The smoke from the open fires contained not only sulfur dioxide but also arsenic, lead, and mercury. The consequences were scary: all vegetation around Falun died, wildlife fleed and fish died. In short, Stora Kopparberget was a major ecological disaster. The mine was finally closed down in 1992, and since 2001 it has been defined as a UNESCO World Heritage Site.
Today, the mine is open for visitors with guided tours in the underground. (With greatly improved security.)
Now, what has this to do with falukorv and little red cottages? By the way, what is falukorv? Wikipedia defines it like this:
”Falukorv is a large Swedish sausage made of a grated mixture of pork and beef or veal with potato starch flour and mild spices. …

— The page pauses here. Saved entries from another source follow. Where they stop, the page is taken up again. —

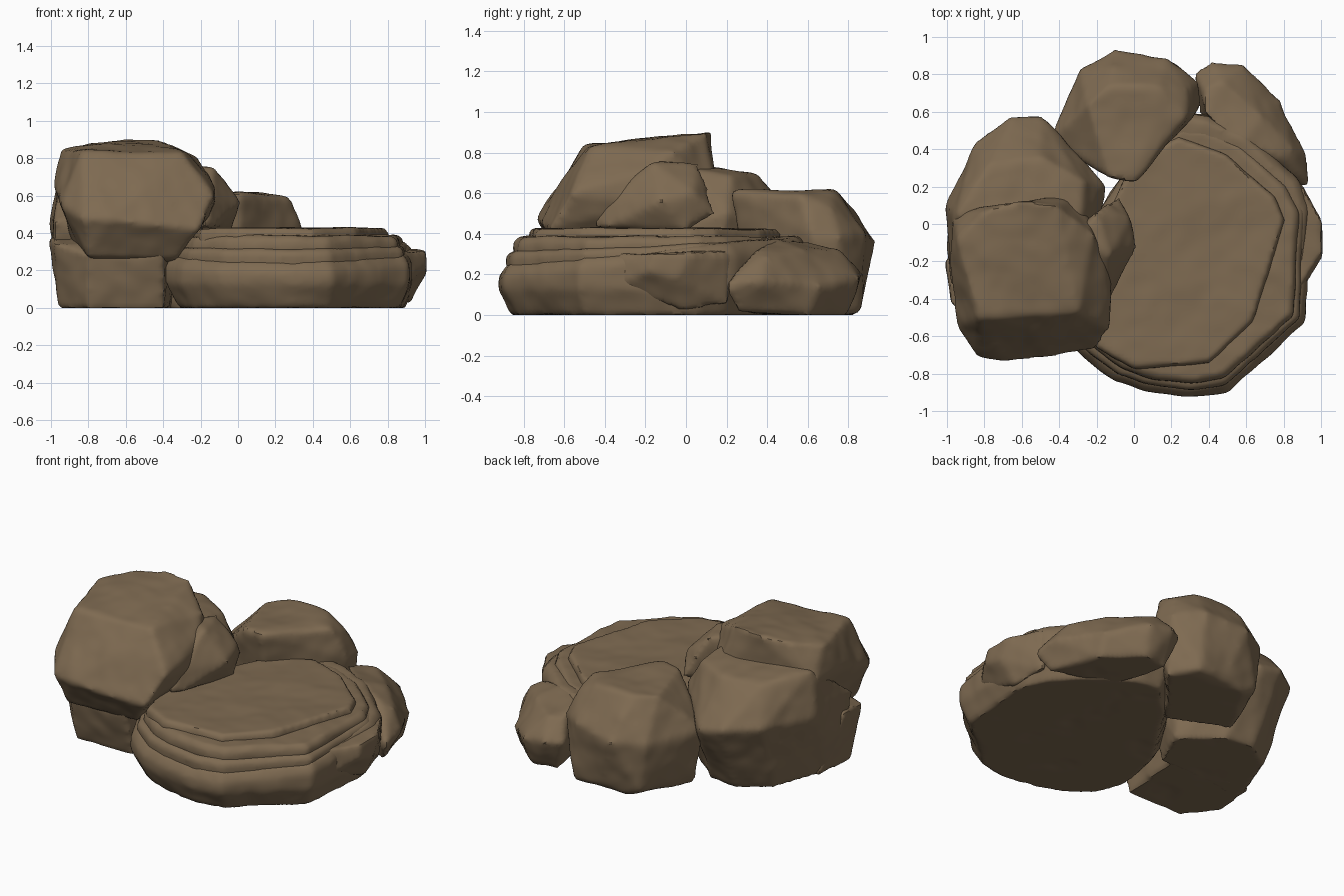
import bpy, bmesh
from mathutils import Vector, noise

cube = bpy.data.objects.get("Cube")
if cube:
    bpy.data.objects.remove(cube, do_unlink=True)

# One earthy stone colour
COLOR = (0.21, 0.145, 0.083, 1)
stone = bpy.data.materials.new("brown stone")
stone.use_nodes = True
stone.diffuse_color = COLOR
shader = next(n for n in stone.node_tree.nodes if n.type == "BSDF_PRINCIPLED")
shader.inputs["Base Color"].default_value = COLOR
shader.inputs["Roughness"].default_value = 0.9


def rock(name, points, soften=5, rough=0.014, voxel=0.02):
    """Chiselled stone: a convex hull, remeshed, softened and weathered."""
    bm = bmesh.new()
    for p in points:
        bm.verts.new(p)
    out = bmesh.ops.convex_hull(bm, input=bm.verts)
    spare = {g for g in out["geom_interior"] + out["geom_unused"]
             if isinstance(g, bmesh.types.BMVert)}
    bmesh.ops.delete(bm, geom=list(spare), context="VERTS")
    bmesh.ops.recalc_face_normals(bm, faces=bm.faces)
    mesh = bpy.data.meshes.new(name)
    bm.to_mesh(mesh)
    bm.free()
    obj = bpy.data.objects.new(name, mesh)
    bpy.context.collection.objects.link(obj)

    remesh = obj.modifiers.new("remesh", "REMESH")
    remesh.mode = "VOXEL"
    remesh.voxel_size = voxel
    smooth = obj.modifiers.new("soften", "SMOOTH")
    smooth.iterations = soften
    graph = bpy.context.evaluated_depsgraph_get()
    final = bpy.data.meshes.new_from_object(obj.evaluated_get(graph))
    obj.modifiers.clear()
    obj.data = final
    bpy.data.meshes.remove(mesh)
    final.name = name

    # Weathering: broad dents plus a finer grain, kept above the ground
    moved = []
    for v in final.vertices:
        dent = noise.noise(v.co * 4) + 0.35 * noise.noise(v.co * 11)
        co = v.co + v.normal * rough * (dent + 0.3)
        co.z = max(co.z, 0)
        moved.append(co)
    for v, co in zip(final.vertices, moved):
        v.co = co
    final.materials.clear()
    final.materials.append(stone)
    bpy.ops.object.select_all(action="DESELECT")
    obj.select_set(True)
    bpy.context.view_layer.objects.active = obj
    bpy.ops.object.shade_smooth_by_angle(angle=0.7)


# Layered slab: outlines stacked at shrinking scales
OUTLINE = [(.05, -.89), (.3, -.93), (.5, -.89), (.91, -.53), (.93, -.2),
           (.94, .08), (.87, .23), (.6, .49), (.4, .58), (.24, .6), (0, .34),
           (-.3, -.1), (-.38, -.5), (-.3, -.69), (-.1, -.84)]
TOP = [(.8, .02), (.7, -.3), (.63, -.52), (.4, -.74), (0, -.77), (-.2, -.66),
       (-.3, -.3), (-.05, .25), (.05, .38), (.24, .46), (.5, .37), (.75, .14)]
CENTRE = Vector((.3, -.15))


def layer(name, rings, outline=OUTLINE, **kw):
    """rings: (scale, height, tilt) from bottom to top"""
    points = []
    for scale, height, tilt in rings:
        for xy in outline:
            x, y = CENTRE + (Vector(xy) - CENTRE) * scale
            points.append((x, y, height + tilt * y))
    rock(name, points, **kw)


layer("slab_base", [(.91, 0, 0), (1, .13, 0), (1, .28, .1), (.95, .33, .1)])
layer("slab_middle", [(.94, .15, 0), (.95, .32, .04), (.92, .345, .04)],
      soften=3, rough=.012)
layer("slab_ledge", [(.9, .28, 0), (.9, .355, 0), (.87, .38, 0)],
      soften=3, rough=.014)
layer("slab_top", [(1, .3, 0), (1, .405, 0), (.98, .422, 0)],
      outline=TOP, soften=2, rough=.01)

# Tall boulder overhanging the front
rock("tall_boulder", [
    (-.83, -.5, .835), (-.3, -.47, .83), (-.15, -.2, .7), (-.95, -.08, .85),
    (-.8, .07, .88), (-.6, .13, .905), (-.42, .1, .9), (-.22, -.06, .8),
    (-.94, -.55, .55), (-.83, -.72, .47), (-.68, -.74, .47), (-.2, -.67, .42),
    (-.13, -.56, .6), (-.13, -.2, .55), (-.98, -.2, .67), (-.96, .05, .65),
    (-.3, .15, .5), (-.8, -.62, .27), (-.33, -.57, .26), (-.85, 0, .22),
    (-.4, 0, .22)], soften=4)
rock("rear_boulder", [
    (-.95, .05, .73), (-.77, .32, .69), (-.5, .35, .69), (-.27, .22, .68),
    (-.3, 0, .73), (-1, .1, .45), (-.85, .44, .46), (-.66, .57, .45),
    (-.5, .57, .42), (-.4, .45, .44), (-.15, .2, .5), (-.2, -.1, .4),
    (-.98, -.33, .46), (-.98, -.25, .2), (-.93, -.15, 0), (-.8, .24, 0),
    (-.62, .37, 0), (-.42, .34, 0), (-.2, .15, 0), (-.3, -.1, 0)], soften=4)
rock("boulder_foot", [
    (-1.01, -.2, .38), (-.98, -.43, .35), (-.8, -.58, .28), (-.4, -.6, .3),
    (-.35, -.2, .35), (-.96, -.33, 0), (-.8, -.52, 0), (-.4, -.52, 0),
    (-.35, 0, 0), (-.92, -.05, 0)])
rock("boulder_side_lump", [
    (-.13, -.17, .76), (-.2, .06, .74), (-.08, .14, .5), (-.02, .03, .6),
    (0, -.12, .56), (-.04, 0, .42), (-.12, -.38, .44), (-.12, -.2, .41),
    (-.18, -.46, .43), (-.16, -.4, .55), (-.35, -.1, .42), (-.35, -.1, .74)])

# Rocks along the back
rock("back_rock", [
    (-.25, .64, .6), (-.13, .25, .6), (.01, .23, .61), (.27, .57, .585),
    (.13, .73, .61), (-.14, .73, .61), (-.12, .83, .5), (.28, .72, .52),
    (-.43, .45, .35), (-.29, .82, .36), (-.1, .92, .36), (.18, .885, .4),
    (.34, .76, .38), (.36, .63, .38), (-.4, .48, .08), (-.24, .83, .05),
    (0, .87, .06), (.2, .85, .02), (.32, .7, 0), (0, .3, 0), (-.37, .45, 0),
    (-.15, .83, 0), (-.1, .4, 0)], soften=4)
rock("back_left_rock", [
    (.38, .72, .33), (.38, .6, .36), (.5, .45, .38), (.6, .44, .365),
    (.78, .35, .31), (.84, .4, .28), (.68, .58, .32), (.47, .76, .32),
    (.33, .8, .2), (.42, .86, .2), (.58, .84, .18), (.78, .66, .14),
    (.92, .36, .17), (.94, .19, .14), (.36, .6, .1), (.4, .76, 0),
    (.56, .79, 0), (.76, .6, 0), (.88, .25, .02), (.5, .4, 0)], soften=4)

# Bulge wedged against the slab's left edge
rock("edge_block", [
    (1, .02, .31), (1.01, -.05, .18), (1.01, -.18, .22), (1, -.16, .3),
    (.88, .22, .31), (.87, -.36, .3), (.89, -.36, .14), (.87, .22, .05),
    (.91, 0, .02), (.7, 0, .2)])
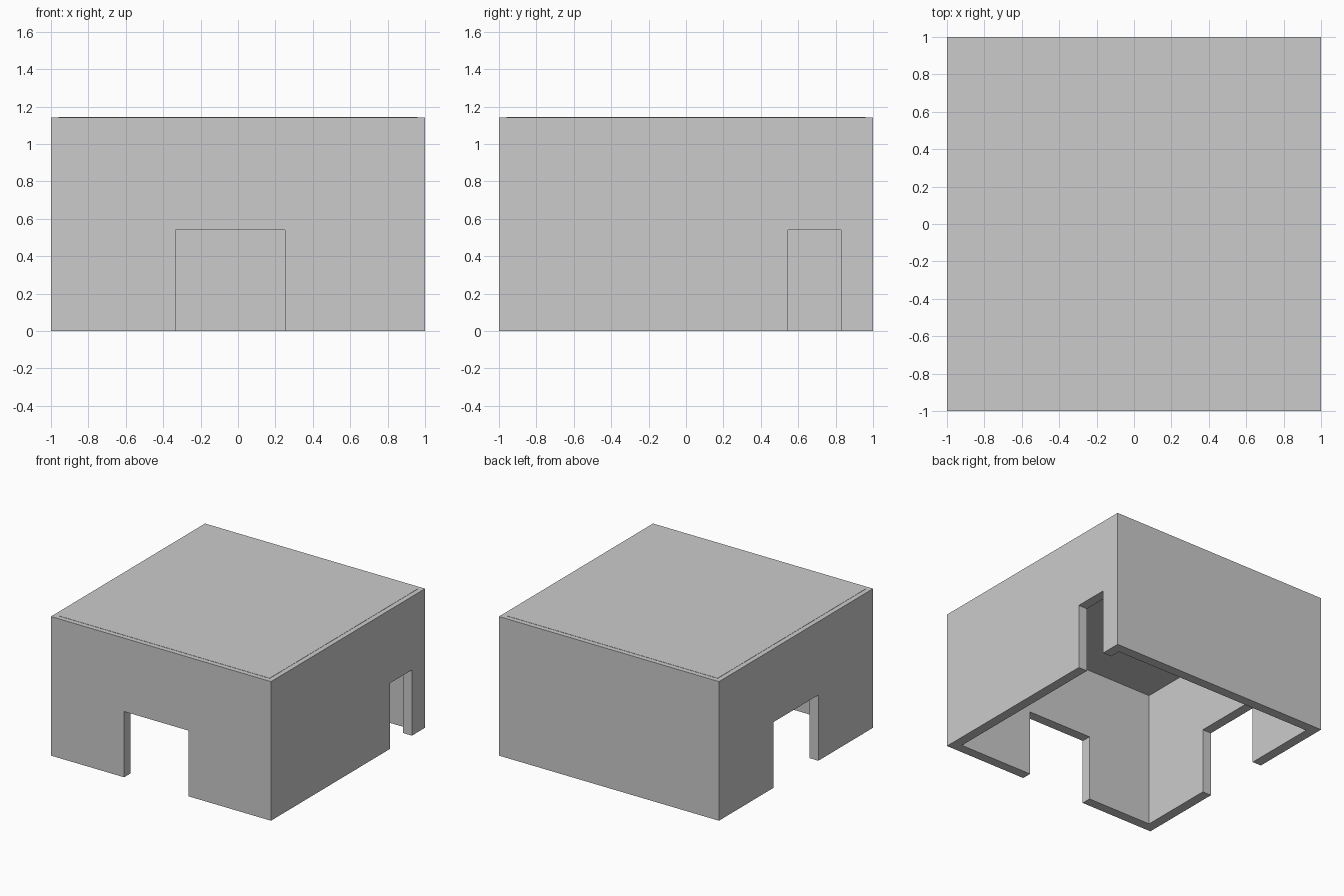
import bpy

if "Cube" in bpy.data.objects:
    bpy.data.objects.remove(bpy.data.objects["Cube"])

HEIGHT = 1.143      # wall height
WALL = 0.08         # wall thickness
DOOR = 0.54         # door height


def box(name, x, y, z):
    """Axis-aligned box from (min, max) ranges."""
    bpy.ops.mesh.primitive_cube_add(size=1)
    ob = bpy.context.object
    ob.name = name
    for v in ob.data.vertices:
        v.co = [r[0] + (c + 0.5) * (r[1] - r[0]) for c, r in zip(v.co, (x, y, z))]
    return ob


def cut(target, cutter):
    cutter.hide_render = True
    cutter.display_type = 'WIRE'
    mod = target.modifiers.new(cutter.name, 'BOOLEAN')
    mod.operation = 'DIFFERENCE'
    mod.solver = 'EXACT'
    mod.object = cutter


# Four walls: solid block hollowed right through
walls = box("walls", (-1, 1), (-1, 1), (0, HEIGHT))
inner = (-1 + WALL, 1 - WALL)
cut(walls, box("room_cutter", inner, inner, (-0.2, HEIGHT + 0.2)))

# Doorways in the front, right and left walls (the back is solid)
doors = {
    "front_door_cutter": ((-0.335, 0.25), (-1.2, -0.8)),
    "right_door_cutter": ((0.8, 1.2), (0.545, 0.83)),
    "left_door_cutter": ((-1.2, -0.8), (-0.29, 0.295)),
}
for name, (x, y) in doors.items():
    cut(walls, box(name, x, y, (-0.2, DOOR)))

# Thin roof slab let into the walls, just proud of their tops
edge = 1 - WALL / 2
box("roof", (-edge, edge), (-edge, edge), (HEIGHT - 0.028, HEIGHT + 0.002))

In the EU, restrictions apply to what may be labeled ‘Falukorv’ since 2001.”
In plain language, falukorv is one of the most common dishes found on Swedish tables; sliced and fried, baked with cheese and onions, grilled, chopped and mixed with fried potatoes and herbs,… The size of a typical falukorv is about 1 kg.
The mild flavor allows you to add any spice you like – it’s a versatile base for everyday’s dinner. Falukorv means “sausage from Falun” (sausage translates to “korv” in Swedish). But why is it named after Falun?
The ore quarried at Stora Kopparberget had to be hoisted 1,000 ft to reach ground level: this was accomplished by oxen walking in large treadmills. The oxen were of course exposed to the same hazardous smoke as the workers and had to be killed – i.e. slaughtered – ever so often. And the meat was used to make large sausages, that had to be “exported” to other parts of the country… the number of slaughtered oxen and the amounts of produced falukorv were bigger than what could be consumed in the vicinity.
And what about the little red cottages?
A second reason for the time-consuming roasting of the ore (besides getting rid of the sulfur) was to oxidize and thus get rid of the content of iron, which created a cinder of red iron ocher or hematite, called rödmull ( ~ red soil). This was regarded as garbage and was piled up beside the mine. A few hundred years ago, someone noticed that a wooden pole that had been sitting for years in the mound of rödmull showed no sign of rot or decay. This was the start for the production of Falu Röd (Falun’s Red), the paint that soon was on almost every house in the country, since it was cheap and could be mixed on site, boiling rödmull and linseed oil with rye flour and water. (However, since it was rather cheap, people of wealth preferred to paint their houses with more expensive white or yellow…)
The deep red color of Falu Röd is still popular in Sweden and Finland, also imitated in other kinds of modern paint, even if the original still has a large market share. But today you don’t mix it yourself – you buy it in large buckets like any other paint. And it is no longer cheap…